» **Instructions to follow**
Among the records that follow, find the line with "bpy.data.objects.remove(old, do_unlink=True)" and the line with "bmesh.ops.translate(bm, vec=(0, 2". Set down those lines and all lines between them exactly, without adding anything.

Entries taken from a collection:
#####
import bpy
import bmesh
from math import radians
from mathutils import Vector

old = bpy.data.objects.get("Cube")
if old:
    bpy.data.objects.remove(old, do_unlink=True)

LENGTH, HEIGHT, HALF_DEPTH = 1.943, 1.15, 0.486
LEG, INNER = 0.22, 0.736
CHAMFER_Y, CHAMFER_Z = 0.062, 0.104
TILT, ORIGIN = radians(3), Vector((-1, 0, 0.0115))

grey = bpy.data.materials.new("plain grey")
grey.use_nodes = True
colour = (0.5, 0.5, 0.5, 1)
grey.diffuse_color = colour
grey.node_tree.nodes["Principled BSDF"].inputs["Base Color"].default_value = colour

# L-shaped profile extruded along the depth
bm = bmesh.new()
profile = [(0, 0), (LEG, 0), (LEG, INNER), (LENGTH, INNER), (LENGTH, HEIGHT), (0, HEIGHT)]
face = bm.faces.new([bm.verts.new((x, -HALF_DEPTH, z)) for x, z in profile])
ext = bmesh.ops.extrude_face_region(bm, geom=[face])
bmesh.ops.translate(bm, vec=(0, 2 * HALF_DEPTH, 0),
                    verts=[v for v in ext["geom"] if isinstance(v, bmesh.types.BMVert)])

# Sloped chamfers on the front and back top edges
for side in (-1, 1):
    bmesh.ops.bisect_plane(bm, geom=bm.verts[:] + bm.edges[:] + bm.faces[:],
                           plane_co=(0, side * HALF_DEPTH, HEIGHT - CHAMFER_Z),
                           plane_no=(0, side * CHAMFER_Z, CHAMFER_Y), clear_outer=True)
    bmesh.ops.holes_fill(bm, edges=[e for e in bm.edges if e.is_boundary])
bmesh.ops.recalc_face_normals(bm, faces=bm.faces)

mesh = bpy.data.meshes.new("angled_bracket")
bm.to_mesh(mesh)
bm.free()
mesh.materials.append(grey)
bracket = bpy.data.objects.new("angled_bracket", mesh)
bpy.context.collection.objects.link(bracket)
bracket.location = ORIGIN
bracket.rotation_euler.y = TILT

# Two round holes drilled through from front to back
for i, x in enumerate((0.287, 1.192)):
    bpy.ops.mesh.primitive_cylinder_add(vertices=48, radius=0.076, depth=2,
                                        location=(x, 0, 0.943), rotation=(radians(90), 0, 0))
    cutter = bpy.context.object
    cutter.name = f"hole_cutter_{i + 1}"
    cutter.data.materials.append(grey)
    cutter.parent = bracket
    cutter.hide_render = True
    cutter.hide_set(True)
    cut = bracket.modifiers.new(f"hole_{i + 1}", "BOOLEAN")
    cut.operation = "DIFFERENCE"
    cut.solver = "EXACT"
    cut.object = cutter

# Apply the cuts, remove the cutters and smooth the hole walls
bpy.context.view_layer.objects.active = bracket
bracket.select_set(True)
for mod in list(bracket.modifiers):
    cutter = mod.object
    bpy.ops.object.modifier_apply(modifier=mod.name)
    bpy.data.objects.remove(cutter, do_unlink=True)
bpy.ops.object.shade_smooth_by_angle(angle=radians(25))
#####
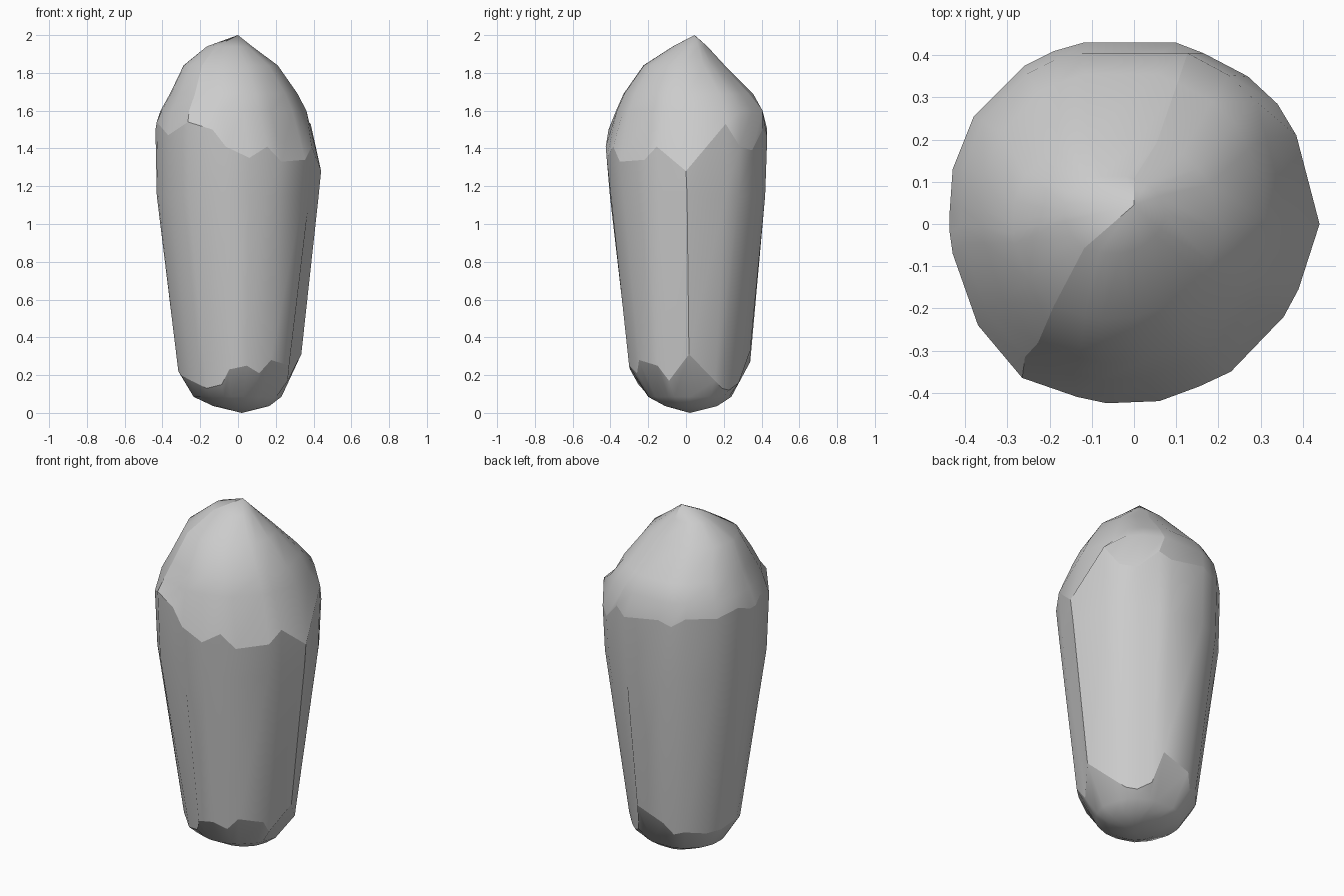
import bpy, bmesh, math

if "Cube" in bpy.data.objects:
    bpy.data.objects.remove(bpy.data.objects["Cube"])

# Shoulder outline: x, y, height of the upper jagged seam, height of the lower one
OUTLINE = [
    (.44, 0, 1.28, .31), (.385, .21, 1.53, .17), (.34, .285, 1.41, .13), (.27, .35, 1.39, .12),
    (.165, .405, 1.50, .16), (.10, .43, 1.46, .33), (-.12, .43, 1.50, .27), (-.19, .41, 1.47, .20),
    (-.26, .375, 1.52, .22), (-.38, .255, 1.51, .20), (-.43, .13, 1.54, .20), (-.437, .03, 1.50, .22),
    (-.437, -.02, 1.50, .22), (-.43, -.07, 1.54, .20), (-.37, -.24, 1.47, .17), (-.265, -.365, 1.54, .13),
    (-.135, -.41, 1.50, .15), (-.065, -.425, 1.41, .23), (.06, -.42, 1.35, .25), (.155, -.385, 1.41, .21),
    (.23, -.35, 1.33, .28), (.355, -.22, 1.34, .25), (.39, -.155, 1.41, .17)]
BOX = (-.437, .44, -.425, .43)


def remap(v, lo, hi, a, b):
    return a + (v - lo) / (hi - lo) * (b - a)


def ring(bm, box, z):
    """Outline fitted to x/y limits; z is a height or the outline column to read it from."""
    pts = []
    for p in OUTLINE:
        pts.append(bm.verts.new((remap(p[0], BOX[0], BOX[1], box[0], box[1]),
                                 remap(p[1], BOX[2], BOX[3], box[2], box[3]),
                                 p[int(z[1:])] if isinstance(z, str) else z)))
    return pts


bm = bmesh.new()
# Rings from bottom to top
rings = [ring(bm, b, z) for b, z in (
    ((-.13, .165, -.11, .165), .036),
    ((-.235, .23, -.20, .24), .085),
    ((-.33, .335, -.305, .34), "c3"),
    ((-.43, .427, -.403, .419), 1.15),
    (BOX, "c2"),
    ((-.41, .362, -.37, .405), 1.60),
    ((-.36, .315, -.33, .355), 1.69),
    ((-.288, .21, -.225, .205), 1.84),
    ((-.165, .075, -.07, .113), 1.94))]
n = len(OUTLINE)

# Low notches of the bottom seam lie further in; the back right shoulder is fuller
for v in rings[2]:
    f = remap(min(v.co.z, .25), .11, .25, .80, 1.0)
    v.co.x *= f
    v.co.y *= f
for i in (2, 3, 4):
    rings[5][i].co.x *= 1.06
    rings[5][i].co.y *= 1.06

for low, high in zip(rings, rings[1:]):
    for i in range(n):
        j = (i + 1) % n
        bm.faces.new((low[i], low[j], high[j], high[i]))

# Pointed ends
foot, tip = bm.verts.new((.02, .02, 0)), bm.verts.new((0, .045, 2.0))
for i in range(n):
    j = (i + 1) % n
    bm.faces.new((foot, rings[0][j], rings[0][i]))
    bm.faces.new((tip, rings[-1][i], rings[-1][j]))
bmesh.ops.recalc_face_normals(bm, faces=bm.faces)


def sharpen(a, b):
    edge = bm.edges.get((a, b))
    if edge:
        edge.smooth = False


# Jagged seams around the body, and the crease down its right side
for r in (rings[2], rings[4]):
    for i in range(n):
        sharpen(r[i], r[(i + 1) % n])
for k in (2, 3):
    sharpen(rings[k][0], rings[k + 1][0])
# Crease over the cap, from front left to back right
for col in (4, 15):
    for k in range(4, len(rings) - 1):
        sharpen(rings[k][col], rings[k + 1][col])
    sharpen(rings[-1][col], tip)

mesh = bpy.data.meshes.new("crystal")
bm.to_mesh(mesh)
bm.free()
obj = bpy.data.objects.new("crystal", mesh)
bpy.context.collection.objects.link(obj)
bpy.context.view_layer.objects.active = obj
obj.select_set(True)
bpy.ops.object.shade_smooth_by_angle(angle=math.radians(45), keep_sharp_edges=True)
#####
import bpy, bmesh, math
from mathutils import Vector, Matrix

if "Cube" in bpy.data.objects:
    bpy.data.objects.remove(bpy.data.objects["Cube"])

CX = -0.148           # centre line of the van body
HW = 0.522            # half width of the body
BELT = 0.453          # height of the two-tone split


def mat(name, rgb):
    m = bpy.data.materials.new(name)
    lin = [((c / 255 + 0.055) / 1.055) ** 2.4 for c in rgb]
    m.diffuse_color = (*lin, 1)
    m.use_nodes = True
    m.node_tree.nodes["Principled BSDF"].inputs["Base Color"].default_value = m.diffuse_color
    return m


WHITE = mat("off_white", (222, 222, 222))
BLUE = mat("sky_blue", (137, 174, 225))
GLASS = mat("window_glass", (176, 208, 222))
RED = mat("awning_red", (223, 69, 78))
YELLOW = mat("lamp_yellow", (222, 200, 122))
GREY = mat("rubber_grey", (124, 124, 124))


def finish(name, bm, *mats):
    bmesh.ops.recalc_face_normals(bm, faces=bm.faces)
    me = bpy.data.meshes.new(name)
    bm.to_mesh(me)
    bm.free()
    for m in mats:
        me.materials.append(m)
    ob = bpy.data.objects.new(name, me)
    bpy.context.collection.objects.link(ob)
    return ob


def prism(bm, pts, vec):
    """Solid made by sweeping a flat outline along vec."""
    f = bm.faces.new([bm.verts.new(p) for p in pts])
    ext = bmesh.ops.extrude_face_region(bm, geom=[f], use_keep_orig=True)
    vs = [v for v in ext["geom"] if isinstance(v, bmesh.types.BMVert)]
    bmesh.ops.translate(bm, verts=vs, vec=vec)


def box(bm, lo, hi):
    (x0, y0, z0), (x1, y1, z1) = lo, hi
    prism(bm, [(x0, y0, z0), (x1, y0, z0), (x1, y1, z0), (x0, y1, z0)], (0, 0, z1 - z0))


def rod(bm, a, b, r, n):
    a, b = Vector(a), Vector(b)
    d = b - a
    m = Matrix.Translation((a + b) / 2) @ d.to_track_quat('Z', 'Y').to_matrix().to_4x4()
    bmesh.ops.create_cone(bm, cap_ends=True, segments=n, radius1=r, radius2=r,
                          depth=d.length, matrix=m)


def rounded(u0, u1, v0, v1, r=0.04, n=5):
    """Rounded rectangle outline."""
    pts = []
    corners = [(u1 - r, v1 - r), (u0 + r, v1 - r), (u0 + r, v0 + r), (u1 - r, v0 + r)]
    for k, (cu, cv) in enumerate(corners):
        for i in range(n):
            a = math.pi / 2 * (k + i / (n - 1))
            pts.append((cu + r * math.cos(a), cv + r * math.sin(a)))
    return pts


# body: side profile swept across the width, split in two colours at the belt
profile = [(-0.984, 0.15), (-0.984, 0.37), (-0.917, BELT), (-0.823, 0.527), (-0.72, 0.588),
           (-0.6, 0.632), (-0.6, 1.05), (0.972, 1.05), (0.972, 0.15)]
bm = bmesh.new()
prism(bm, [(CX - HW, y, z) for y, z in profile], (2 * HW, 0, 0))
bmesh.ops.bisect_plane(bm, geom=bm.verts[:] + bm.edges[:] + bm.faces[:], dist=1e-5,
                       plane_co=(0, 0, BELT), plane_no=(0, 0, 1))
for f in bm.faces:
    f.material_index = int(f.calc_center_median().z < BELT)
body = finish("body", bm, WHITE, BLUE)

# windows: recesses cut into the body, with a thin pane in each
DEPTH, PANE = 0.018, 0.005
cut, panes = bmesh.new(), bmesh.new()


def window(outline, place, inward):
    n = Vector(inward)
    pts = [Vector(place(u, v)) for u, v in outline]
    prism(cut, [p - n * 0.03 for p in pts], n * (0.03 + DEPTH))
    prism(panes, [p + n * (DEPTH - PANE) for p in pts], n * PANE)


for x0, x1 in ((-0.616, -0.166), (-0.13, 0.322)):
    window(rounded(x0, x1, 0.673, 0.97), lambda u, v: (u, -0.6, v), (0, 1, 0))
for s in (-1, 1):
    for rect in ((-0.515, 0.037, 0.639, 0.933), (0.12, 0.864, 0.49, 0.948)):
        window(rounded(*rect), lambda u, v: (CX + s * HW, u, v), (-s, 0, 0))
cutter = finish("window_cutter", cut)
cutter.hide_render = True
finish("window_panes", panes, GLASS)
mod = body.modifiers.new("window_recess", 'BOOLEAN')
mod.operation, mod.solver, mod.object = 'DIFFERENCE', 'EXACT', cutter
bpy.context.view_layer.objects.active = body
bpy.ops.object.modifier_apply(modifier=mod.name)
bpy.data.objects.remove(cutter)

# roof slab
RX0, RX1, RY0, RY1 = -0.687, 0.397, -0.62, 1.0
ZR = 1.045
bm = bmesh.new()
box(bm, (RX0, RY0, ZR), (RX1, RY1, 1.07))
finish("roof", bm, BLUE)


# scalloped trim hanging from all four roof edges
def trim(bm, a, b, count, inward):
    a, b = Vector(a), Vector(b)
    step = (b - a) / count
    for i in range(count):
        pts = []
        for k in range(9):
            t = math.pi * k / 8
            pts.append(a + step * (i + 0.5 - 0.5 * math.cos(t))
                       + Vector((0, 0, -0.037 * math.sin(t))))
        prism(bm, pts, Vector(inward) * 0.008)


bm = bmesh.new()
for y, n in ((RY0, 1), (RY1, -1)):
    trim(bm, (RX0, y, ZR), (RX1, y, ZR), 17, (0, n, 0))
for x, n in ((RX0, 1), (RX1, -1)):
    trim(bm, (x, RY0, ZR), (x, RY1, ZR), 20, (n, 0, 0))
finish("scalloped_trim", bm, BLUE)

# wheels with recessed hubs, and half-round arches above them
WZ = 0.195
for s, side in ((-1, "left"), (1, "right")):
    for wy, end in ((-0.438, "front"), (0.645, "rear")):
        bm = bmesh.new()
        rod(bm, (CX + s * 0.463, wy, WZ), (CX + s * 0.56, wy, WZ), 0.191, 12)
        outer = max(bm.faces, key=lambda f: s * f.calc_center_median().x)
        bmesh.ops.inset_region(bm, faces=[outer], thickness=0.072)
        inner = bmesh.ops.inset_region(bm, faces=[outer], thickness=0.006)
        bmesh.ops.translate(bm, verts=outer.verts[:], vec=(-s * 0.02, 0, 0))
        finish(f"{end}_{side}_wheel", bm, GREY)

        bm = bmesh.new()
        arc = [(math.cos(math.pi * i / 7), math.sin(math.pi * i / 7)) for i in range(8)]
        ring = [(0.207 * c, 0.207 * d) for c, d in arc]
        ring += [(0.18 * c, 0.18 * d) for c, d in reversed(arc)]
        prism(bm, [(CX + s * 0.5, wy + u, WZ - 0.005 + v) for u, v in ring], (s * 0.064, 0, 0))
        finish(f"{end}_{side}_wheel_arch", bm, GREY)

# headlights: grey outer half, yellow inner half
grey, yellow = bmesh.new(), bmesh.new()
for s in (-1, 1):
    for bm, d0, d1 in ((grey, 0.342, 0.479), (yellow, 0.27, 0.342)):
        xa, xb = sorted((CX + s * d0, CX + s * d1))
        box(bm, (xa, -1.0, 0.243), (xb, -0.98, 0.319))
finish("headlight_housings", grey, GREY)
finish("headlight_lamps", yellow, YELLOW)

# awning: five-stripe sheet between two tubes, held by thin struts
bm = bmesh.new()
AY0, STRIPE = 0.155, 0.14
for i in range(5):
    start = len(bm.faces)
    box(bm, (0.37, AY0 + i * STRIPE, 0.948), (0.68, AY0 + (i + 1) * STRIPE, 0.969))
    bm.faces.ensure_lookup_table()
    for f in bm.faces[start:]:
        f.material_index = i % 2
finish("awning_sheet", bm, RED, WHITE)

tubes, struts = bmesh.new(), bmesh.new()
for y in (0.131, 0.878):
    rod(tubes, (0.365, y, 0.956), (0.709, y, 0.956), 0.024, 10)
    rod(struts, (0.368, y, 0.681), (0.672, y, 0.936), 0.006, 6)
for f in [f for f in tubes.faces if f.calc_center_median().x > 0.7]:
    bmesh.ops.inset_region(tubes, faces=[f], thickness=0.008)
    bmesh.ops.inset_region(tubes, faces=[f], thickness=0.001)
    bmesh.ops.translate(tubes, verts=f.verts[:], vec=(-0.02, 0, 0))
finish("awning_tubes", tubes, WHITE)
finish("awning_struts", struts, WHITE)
#####
» **Exercise solution**
    bpy.data.objects.remove(old, do_unlink=True)

LENGTH, HEIGHT, HALF_DEPTH = 1.943, 1.15, 0.486
LEG, INNER = 0.22, 0.736
CHAMFER_Y, CHAMFER_Z = 0.062, 0.104
TILT, ORIGIN = radians(3), Vector((-1, 0, 0.0115))

grey = bpy.data.materials.new("plain grey")
grey.use_nodes = True
colour = (0.5, 0.5, 0.5, 1)
grey.diffuse_color = colour
grey.node_tree.nodes["Principled BSDF"].inputs["Base Color"].default_value = colour

# L-shaped profile extruded along the depth
bm = bmesh.new()
profile = [(0, 0), (LEG, 0), (LEG, INNER), (LENGTH, INNER), (LENGTH, HEIGHT), (0, HEIGHT)]
face = bm.faces.new([bm.verts.new((x, -HALF_DEPTH, z)) for x, z in profile])
ext = bmesh.ops.extrude_face_region(bm, geom=[face])
bmesh.ops.translate(bm, vec=(0, 2 * HALF_DEPTH, 0),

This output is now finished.